The “automation innovation” that defined last year’s list of the Largest Robotics Companies in Massachusetts continues to dominate, with nine new companies on our list and hundreds more employees. While the 19 firms on the 2017 list represented a cumulative total of 2,486 employees in the Bay State, this year the BBJ list has grown to a traditional top 25 with a total of 3,109 local staff. Of the 16 firms that have appeared on the two most-recent versions of this list, 13 reported year-over-year gains in their local head count. In several cases, these gains were significant: No. 18-ranked Neurala grew by approximately 117 percent.

Confirming her firm’s growth, a spokesperson for Neurala attributed it to “the $14 million Series A round we raised in January 2017. Since then, we have moved into a new office and hired on several new employees, and still growing.”

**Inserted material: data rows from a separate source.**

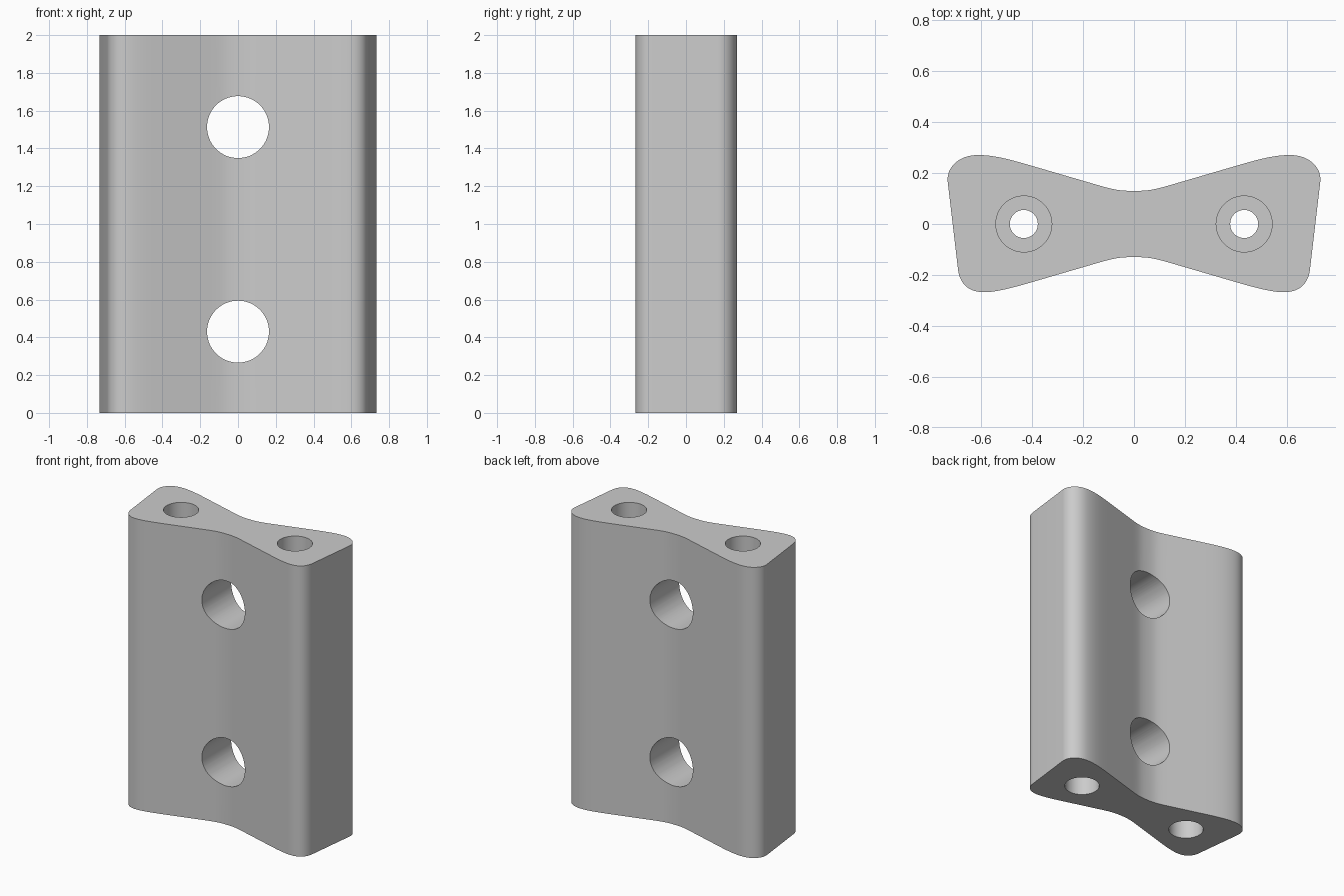
import bpy, bmesh, math
from mathutils import Vector
from mathutils.geometry import interpolate_bezier

if "Cube" in bpy.data.objects:
    bpy.data.objects.remove(bpy.data.objects["Cube"])

HEIGHT = 2.0


def finish(name, bm):
    bmesh.ops.recalc_face_normals(bm, faces=bm.faces[:])
    mesh = bpy.data.meshes.new(name)
    bm.to_mesh(mesh)
    bm.free()
    ob = bpy.data.objects.new(name, mesh)
    bpy.context.collection.objects.link(ob)
    return ob


def lathe(name, profile, origin, axis, n=64):
    # closed solid of revolution from (radius, height) pairs
    bm = bmesh.new()
    rings = []
    for r, h in profile:
        ring = []
        for i in range(n):
            a = 2 * math.pi * i / n
            c, s = r * math.cos(a), r * math.sin(a)
            p = (c, s, h) if axis == 'Z' else (c, h, s)
            ring.append(bm.verts.new(Vector(origin) + Vector(p)))
        rings.append(ring)
    for a, b in zip(rings, rings[1:]):
        for i in range(n):
            j = (i + 1) % n
            bm.faces.new((a[i], a[j], b[j], b[i]))
    bm.faces.new(rings[0])
    bm.faces.new(rings[-1])
    return finish(name, bm)


# right half of the waisted outline: start, handle, handle, end
segments = [
    ((0, .13), (.063, .13), (.085, .136), (.17, .161)),
    ((.42, .234), (.51, .26), (.56, .271), (.615, .271)),
    ((.615, .271), (.69, .271), (.739, .22), (.732, .165)),
    ((.692, -.175), (.686, -.235), (.65, -.268), (.59, -.268)),
    ((.59, -.268), (.55, -.268), (.50, -.257), (.42, -.234)),
    ((.17, -.161), (.085, -.136), (.063, -.13), (0, -.13)),
]
half = []
for seg in segments:
    a, h1, h2, b = [Vector((*p, 0)) for p in seg]
    for p in interpolate_bezier(a, h1, h2, b, 13):
        if not half or (p - half[-1]).length > 1e-4:
            half.append(p)
outline = half + [Vector((-p.x, p.y, 0)) for p in reversed(half[1:-1])]

# extruded body
bm = bmesh.new()
base = bm.faces.new([bm.verts.new(p) for p in outline])
ext = bmesh.ops.extrude_face_region(bm, geom=[base])
bmesh.ops.translate(bm, vec=(0, 0, HEIGHT),
                    verts=[g for g in ext['geom'] if isinstance(g, bmesh.types.BMVert)])
body = finish("spacer_body", bm)

# two cross holes, and two stepped vertical bores
cutters = [lathe("cross_hole", [(.164, -.5), (.164, .5)], (0, 0, z), 'Y')
           for z in (.43, 1.513)]
bore = [(.11, -.1), (.11, .5), (.055, .5), (.055, 1.5), (.11, 1.5), (.11, 2.1)]
cutters += [lathe("stepped_bore", bore, (x, 0, 0), 'Z') for x in (-.433, .433)]

bpy.context.view_layer.objects.active = body
body.select_set(True)
for cutter in cutters:
    mod = body.modifiers.new("cut", 'BOOLEAN')
    mod.operation = 'DIFFERENCE'
    mod.solver = 'EXACT'
    mod.object = cutter
    bpy.ops.object.modifier_apply(modifier=mod.name)
    bpy.data.objects.remove(cutter)

bpy.ops.object.select_all(action='DESELECT')
body.select_set(True)
bpy.ops.object.shade_smooth_by_angle(angle=math.radians(30))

The new participants grace this year’s list offer evidence that this subsector of the local tech industry is both growing and diverse. That type of innovation has fueled an increasingly robust robotics cluster with broad applications — including autonomous vehicle companies and drone companies, said MassTLC Robotics Cluster Manager Joyce Sidopoulos. “Massachusetts is the leader in collaborative robotics, ground mobile and e-commerce logistics, and unmanned under/surface vehicles,” Sidopoulos said.

Her sentiments were echoed by Tom Ryden, executive director at MassRobotics, which describes itself as “an independent, nonprofit organization serving as the innovation hub for robotics and connected devices.” Noting that at his organization’s co-working facility alone there are more than two dozen startups that didn’t exist two years ago, he attributed the industry’s local growth to “the reduction of the barriers in starting a robotics company through more powerful and lower cost components, the ability to leveraging existing code and established robotic operating systems, and from the support of an improving ecosystem.”

To see the original version of this article, please visit the Boston Business Journal.